Further, Morawetz J. paid particular attention to the fact that the BIA doesn’t prohibit third party releases and that the release satisfied the criteria established under the CCAA decision in Metcalfe & Mansfield Alternative Investments II Corp. (Ltd.).6 He also considered the lack of objection to the release by any creditors or stakeholders who received information about the release in advance of the creditors’ meeting from the Proposal Trustee.
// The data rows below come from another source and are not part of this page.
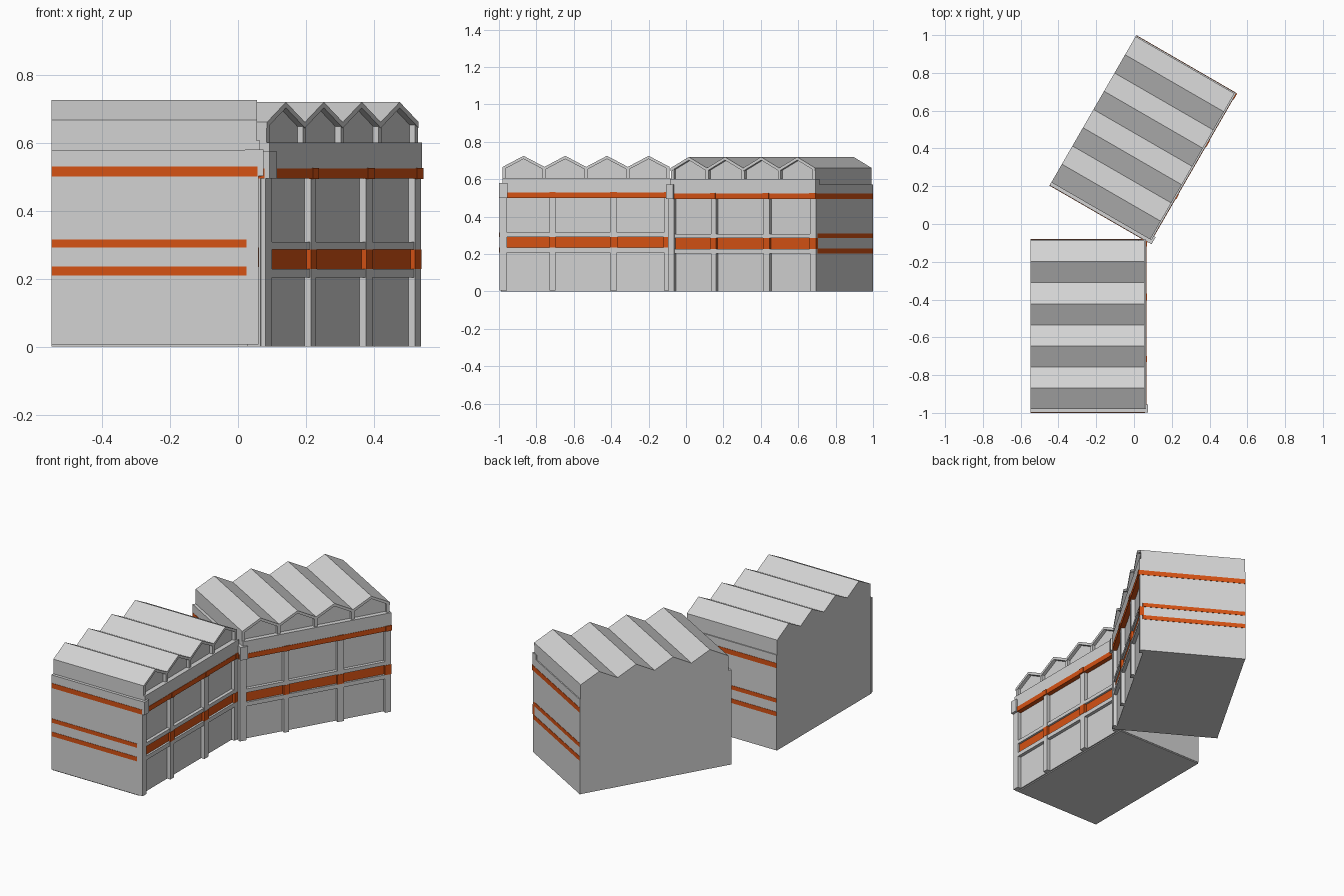
import bpy, math
from mathutils import Matrix

if "Cube" in bpy.data.objects:
    bpy.data.objects.remove(bpy.data.objects["Cube"])

def mat(name, col):
    m = bpy.data.materials.new(name)
    m.diffuse_color = (*col, 1)
    m.use_nodes = True
    m.node_tree.nodes["Principled BSDF"].inputs["Base Color"].default_value = m.diffuse_color
    return m

GREY = mat("pale_grey", (0.65, 0.65, 0.65))
ORANGE = mat("burnt_orange", (0.67, 0.085, 0.007))

def mesh(name, verts, faces, m, place):
    me = bpy.data.meshes.new(name)
    me.from_pydata(verts, [], faces)
    me.materials.append(m)
    ob = bpy.data.objects.new(name, me)
    bpy.context.collection.objects.link(ob)
    ob.matrix_world = place
    return ob

def extrude_x(name, profile, x0, x1, m, place):
    """Closed (y, z) profile, counter-clockwise seen from +x, extruded along x."""
    n = len(profile)
    verts = [(x, y, z) for x in (x0, x1) for y, z in profile]
    faces = [tuple(range(n - 1, -1, -1)), tuple(range(n, 2 * n))]
    faces += [(i, (i + 1) % n, (i + 1) % n + n, i + n) for i in range(n)]
    return mesh(name, verts, faces, m, place)

def box(name, x, y, z, m, place):
    prof = [(y[0], z[0]), (y[1], z[0]), (y[1], z[1]), (y[0], z[1])]
    return extrude_x(name, prof, x[0], x[1], m, place)

BACK, WALL, COL = -0.548, 0.038, 0.060
Y0, Y1 = -0.98, -0.088            # roof ends
COLUMNS = [(-0.730, -0.698), (-0.406, -0.368), (-0.118, -0.082)]

def building(tag, place):
    def b(name, x, y, z, m=GREY):
        return box(f"{tag}_{name}", x, y, z, m, place)

    # main block, end walls and corner pilaster
    b("body", (BACK, WALL), (Y0, Y1), (0, 0.58))
    b("front_end_wall", (BACK - 0.001, 0.044), (-0.998, Y0), (0, 0.572))
    b("rear_end_wall", (BACK - 0.001, 0.044), (Y1, -0.082), (0, 0.572))
    b("corner_pilaster", (WALL - 0.02, COL), (-0.996, -0.957), (0, 0.5))
    b("corner_block", (0.02, 0.075), (-0.9985, -0.955), (0.495, 0.573))

    # cornice with orange fascia
    b("cornice", (0.02, 0.064), (Y0, -0.082), (0.495, 0.6))
    b("cornice_stripe", (0.03, 0.066), (-0.957, -0.081), (0.494, 0.524), ORANGE)

    # facade columns, each with orange wraps
    for i, (c0, c1) in enumerate(COLUMNS):
        b(f"column_{i}", (WALL - 0.01, COL), (c0, c1), (0, 0.496))
        b(f"column_wrap_{i}", (WALL, COL + 0.002), (c0 - 0.001, c1 + 0.001),
          (0.228, 0.286), ORANGE)
        b(f"cornice_wrap_{i}", (0.05, 0.069), (c0, c1), (0.4935, 0.525), ORANGE)

    # ledges and orange band in the bays between columns
    starts = [-0.957] + [c[1] for c in COLUMNS[:-1]]
    for i, s in enumerate(starts):
        e = COLUMNS[i][0]
        b(f"lower_ledge_{i}", (WALL - 0.01, 0.058), (s, e), (0.203, 0.228))
        b(f"upper_ledge_{i}", (WALL - 0.01, 0.058), (s, e), (0.286, 0.308))
        b(f"band_{i}", (WALL - 0.01, 0.046), (s, e), (0.228, 0.286), ORANGE)

    # stripes painted on both end walls
    for i, (z0, z1) in enumerate([(0.203, 0.229), (0.285, 0.309), (0.494, 0.523)]):
        x1 = 0.058 if i == 2 else 0.025
        b(f"front_stripe_{i}", (BACK, x1), (-1.0, -0.997), (z0, z1), ORANGE)
        x1 = 0.066 if i == 2 else 0.044
        b(f"rear_stripe_{i}", (BACK, x1), (-0.084, -0.08), (z0, z1), ORANGE)

    # zigzag roof: solid core plus an overhanging shell
    step = (Y1 - Y0) / 8
    top = [(Y0 + i * step, 0.719 if i % 2 else 0.660) for i in range(9)]
    extrude_x(f"{tag}_roof_core", [(Y0, 0.575), (Y1, 0.575)] + top[::-1],
              BACK, 0.035, GREY, place)
    under = [(y, z - 0.017) for y, z in top]
    extrude_x(f"{tag}_roof_edge", under + top[::-1], 0.03, 0.056, GREY, place)

    # posts under the roof valleys
    for i in range(5):
        y = min(max(Y0 + 2 * i * step, Y0 + 0.009), Y1 - 0.009)
        b(f"valley_post_{i}", (0.03, 0.054), (y - 0.009, y + 0.009), (0.59, 0.652))

# two identical blocks, the second turned by thirty degrees
building("near_block", Matrix.Translation((0, 0, 0.006)))
building("far_block", Matrix.Translation((0.527, 0.795, 0))
         @ Matrix.Rotation(math.radians(-30), 4, 'Z'))
# footing that carries the near block to the ground
box("near_footing", (BACK, 0.03), (-0.99, -0.085), (0, 0.007), GREY, Matrix())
A proposal under the BIA is akin to a contract and parties are entitled to put anything into a proposal that could lawfully be incorporated into any contract where the prescribed majority of creditors agrees, keeping within the express limitations of the BIA.7

Subsection 62(3) of the BIA provides that “[t]he acceptance of a proposal by a creditor does not release any person who would not be released under this Act by the discharge of the debtor.” Some Courts have interpreted this subsection to be prohibitive of third party releases, but Morawetz J. interpreted it as “protective rather than prohibitive.” In his view, s. 62(3) was clearly intended to fulfill a very limited role: to confirm that there is no automatic release of the specific types of co-obligors contemplated by the BIA (partners or co-trustees of the bankrupt, parties jointly bound by a contract with the bankrupt or sureties of the bankrupt – see BIA s. 179). Section 62(3) of the BIA does not go further to preclude the creditors and the court from approving a proposal that contains the third-party release of those types of co-obligors.9

Harmonious Interpretation of the BIA and CCAA

Morawetz J. re-emphasized that the Canadian insolvency statutes “should be interpreted in a manner that is flexible rather than technical or literal.” Though consistent with the judicial interpretation of insolvency statutes generally, Morawetz J. adds that this principle militates in favour of adopting an interpretation of the BIA that is harmonious, to the greatest extent possible, with the interpretation that has been given to the CCAA (see the approach of the Court in Re Ted Leroy Trucking).9 An interpretation of the BIA that leads to a result that is different from the CCAA should only be adopted pursuant to clear statutory language. Morawetz J. saw no principled basis on which the analysis and treatment of a third-party release in a BIA proposal proceeding should differ from a CCAA proceeding.10

1 Re Kitchener Frame Limited, 2012 ONSC 234 [KFL],

2 Bankruptcy and Insolvency Act, RSC 1985, c B-3 (the “BIA”).

3 Companies’ Creditors Arrangement Act, RSC 1985, c C-36 (“CCAA”).

4 KFL, supra at paras. 30-32.

5 KFL, supra at paras. 83-92.

6 Metcalfe & Mansfield Alternative Investments II Corp. (Ltd.), 2008 ONSC 587.

7 KFL, supra at para. 61.

8 KFL, supra at paras. 48-78.

9 Re Ted Leroy Trucking, 2010 SCC 60.

10 KFL, supra at paras. 46-83.